▸ **Records for this task**
================================

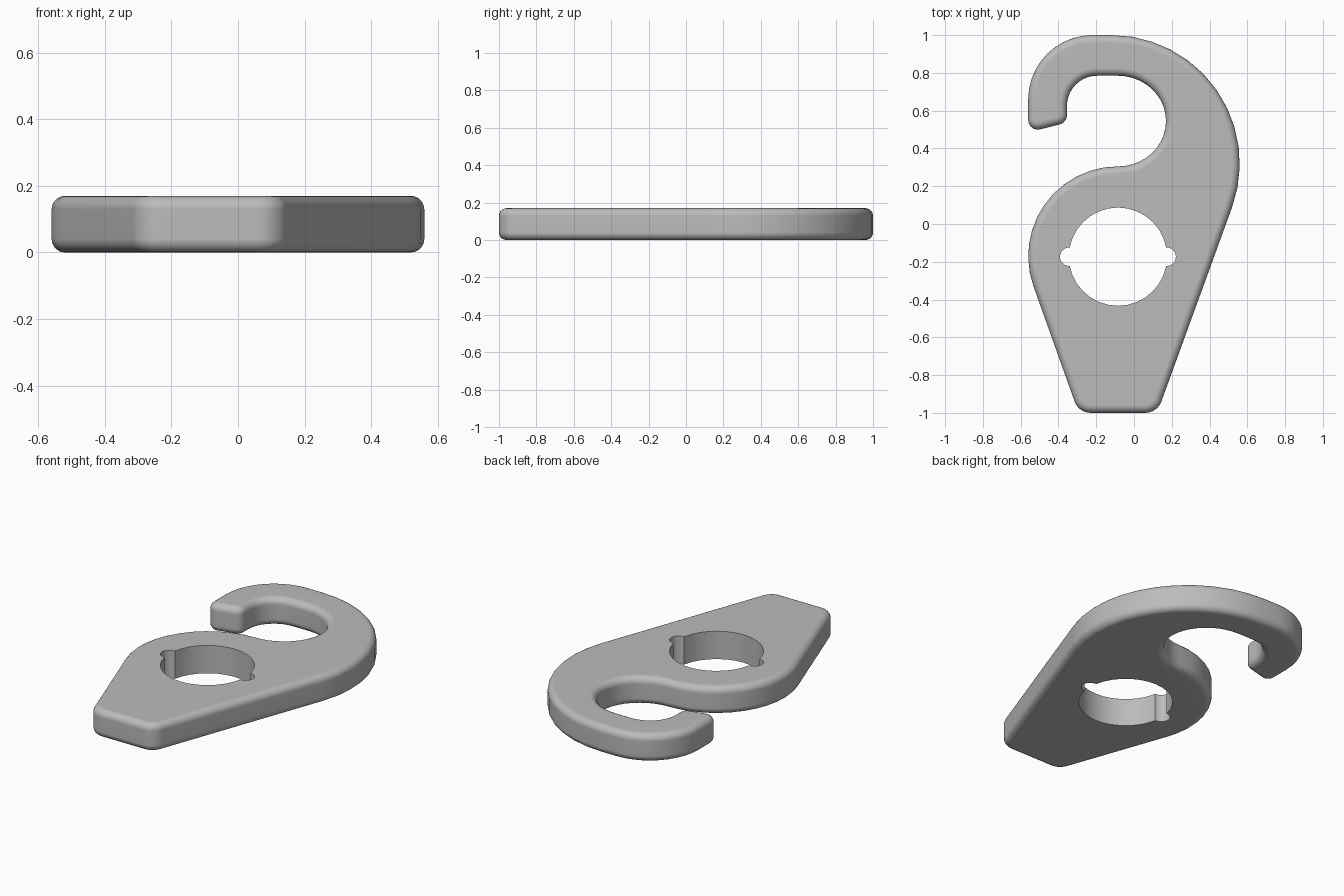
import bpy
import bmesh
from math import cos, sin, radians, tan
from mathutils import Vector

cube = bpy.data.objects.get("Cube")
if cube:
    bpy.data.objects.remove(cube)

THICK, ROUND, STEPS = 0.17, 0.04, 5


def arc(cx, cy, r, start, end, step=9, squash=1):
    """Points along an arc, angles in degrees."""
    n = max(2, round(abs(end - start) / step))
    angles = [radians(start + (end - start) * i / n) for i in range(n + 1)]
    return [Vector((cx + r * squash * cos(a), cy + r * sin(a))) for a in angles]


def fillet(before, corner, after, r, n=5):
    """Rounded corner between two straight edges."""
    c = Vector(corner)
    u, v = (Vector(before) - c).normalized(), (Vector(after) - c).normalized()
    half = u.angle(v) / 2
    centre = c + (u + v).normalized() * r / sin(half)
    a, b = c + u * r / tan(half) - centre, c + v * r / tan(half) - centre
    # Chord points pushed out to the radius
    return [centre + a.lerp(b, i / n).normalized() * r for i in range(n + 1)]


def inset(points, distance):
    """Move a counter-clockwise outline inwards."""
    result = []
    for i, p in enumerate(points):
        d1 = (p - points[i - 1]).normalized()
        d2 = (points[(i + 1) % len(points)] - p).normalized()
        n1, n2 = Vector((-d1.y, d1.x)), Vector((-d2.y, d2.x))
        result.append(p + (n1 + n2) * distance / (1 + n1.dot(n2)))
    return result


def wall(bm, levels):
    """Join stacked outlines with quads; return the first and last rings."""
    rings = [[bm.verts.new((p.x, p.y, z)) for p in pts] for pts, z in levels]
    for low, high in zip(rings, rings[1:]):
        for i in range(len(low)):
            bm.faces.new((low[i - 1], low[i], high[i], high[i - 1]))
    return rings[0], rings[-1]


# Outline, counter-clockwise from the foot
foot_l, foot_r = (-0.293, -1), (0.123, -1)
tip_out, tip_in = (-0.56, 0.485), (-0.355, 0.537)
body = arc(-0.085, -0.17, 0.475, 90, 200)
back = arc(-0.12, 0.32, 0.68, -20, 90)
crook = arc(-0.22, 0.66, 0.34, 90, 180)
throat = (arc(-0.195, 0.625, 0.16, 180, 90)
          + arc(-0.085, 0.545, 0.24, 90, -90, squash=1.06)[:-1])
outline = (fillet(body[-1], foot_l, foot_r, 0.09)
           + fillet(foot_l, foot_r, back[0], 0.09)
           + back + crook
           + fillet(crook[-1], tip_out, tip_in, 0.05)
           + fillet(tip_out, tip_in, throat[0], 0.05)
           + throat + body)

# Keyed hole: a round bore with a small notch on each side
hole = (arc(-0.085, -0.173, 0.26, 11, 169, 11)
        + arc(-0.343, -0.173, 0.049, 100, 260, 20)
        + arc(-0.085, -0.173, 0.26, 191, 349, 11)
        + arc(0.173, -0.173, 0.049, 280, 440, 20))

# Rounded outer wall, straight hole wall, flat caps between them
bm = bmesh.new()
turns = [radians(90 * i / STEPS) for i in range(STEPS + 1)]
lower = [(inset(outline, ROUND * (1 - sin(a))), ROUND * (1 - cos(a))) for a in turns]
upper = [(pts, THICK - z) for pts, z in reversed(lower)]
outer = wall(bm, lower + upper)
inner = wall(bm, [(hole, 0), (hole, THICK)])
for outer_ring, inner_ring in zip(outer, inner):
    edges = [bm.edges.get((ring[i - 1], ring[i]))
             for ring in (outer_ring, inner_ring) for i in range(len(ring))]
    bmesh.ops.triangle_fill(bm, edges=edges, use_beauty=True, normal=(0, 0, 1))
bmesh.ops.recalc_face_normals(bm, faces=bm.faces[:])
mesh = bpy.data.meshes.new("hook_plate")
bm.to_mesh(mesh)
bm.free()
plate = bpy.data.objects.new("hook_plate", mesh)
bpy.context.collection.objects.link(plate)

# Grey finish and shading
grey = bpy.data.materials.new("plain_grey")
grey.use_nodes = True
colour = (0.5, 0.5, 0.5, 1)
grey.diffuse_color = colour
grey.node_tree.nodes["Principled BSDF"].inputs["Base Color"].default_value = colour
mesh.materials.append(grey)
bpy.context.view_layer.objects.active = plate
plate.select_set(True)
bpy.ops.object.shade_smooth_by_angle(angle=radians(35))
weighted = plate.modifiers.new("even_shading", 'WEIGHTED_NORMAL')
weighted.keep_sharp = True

================================

▸ **What you should do**
From the records above, extract exactly and only the lines that begin at the line with "throat + body)" and stop after the line with "edges = [bm.edges.get((ring[i".

▸ **Exercise result**
           + throat + body)

# Keyed hole: a round bore with a small notch on each side
hole = (arc(-0.085, -0.173, 0.26, 11, 169, 11)
        + arc(-0.343, -0.173, 0.049, 100, 260, 20)
        + arc(-0.085, -0.173, 0.26, 191, 349, 11)
        + arc(0.173, -0.173, 0.049, 280, 440, 20))

# Rounded outer wall, straight hole wall, flat caps between them
bm = bmesh.new()
turns = [radians(90 * i / STEPS) for i in range(STEPS + 1)]
lower = [(inset(outline, ROUND * (1 - sin(a))), ROUND * (1 - cos(a))) for a in turns]
upper = [(pts, THICK - z) for pts, z in reversed(lower)]
outer = wall(bm, lower + upper)
inner = wall(bm, [(hole, 0), (hole, THICK)])
for outer_ring, inner_ring in zip(outer, inner):
    edges = [bm.edges.get((ring[i - 1], ring[i]))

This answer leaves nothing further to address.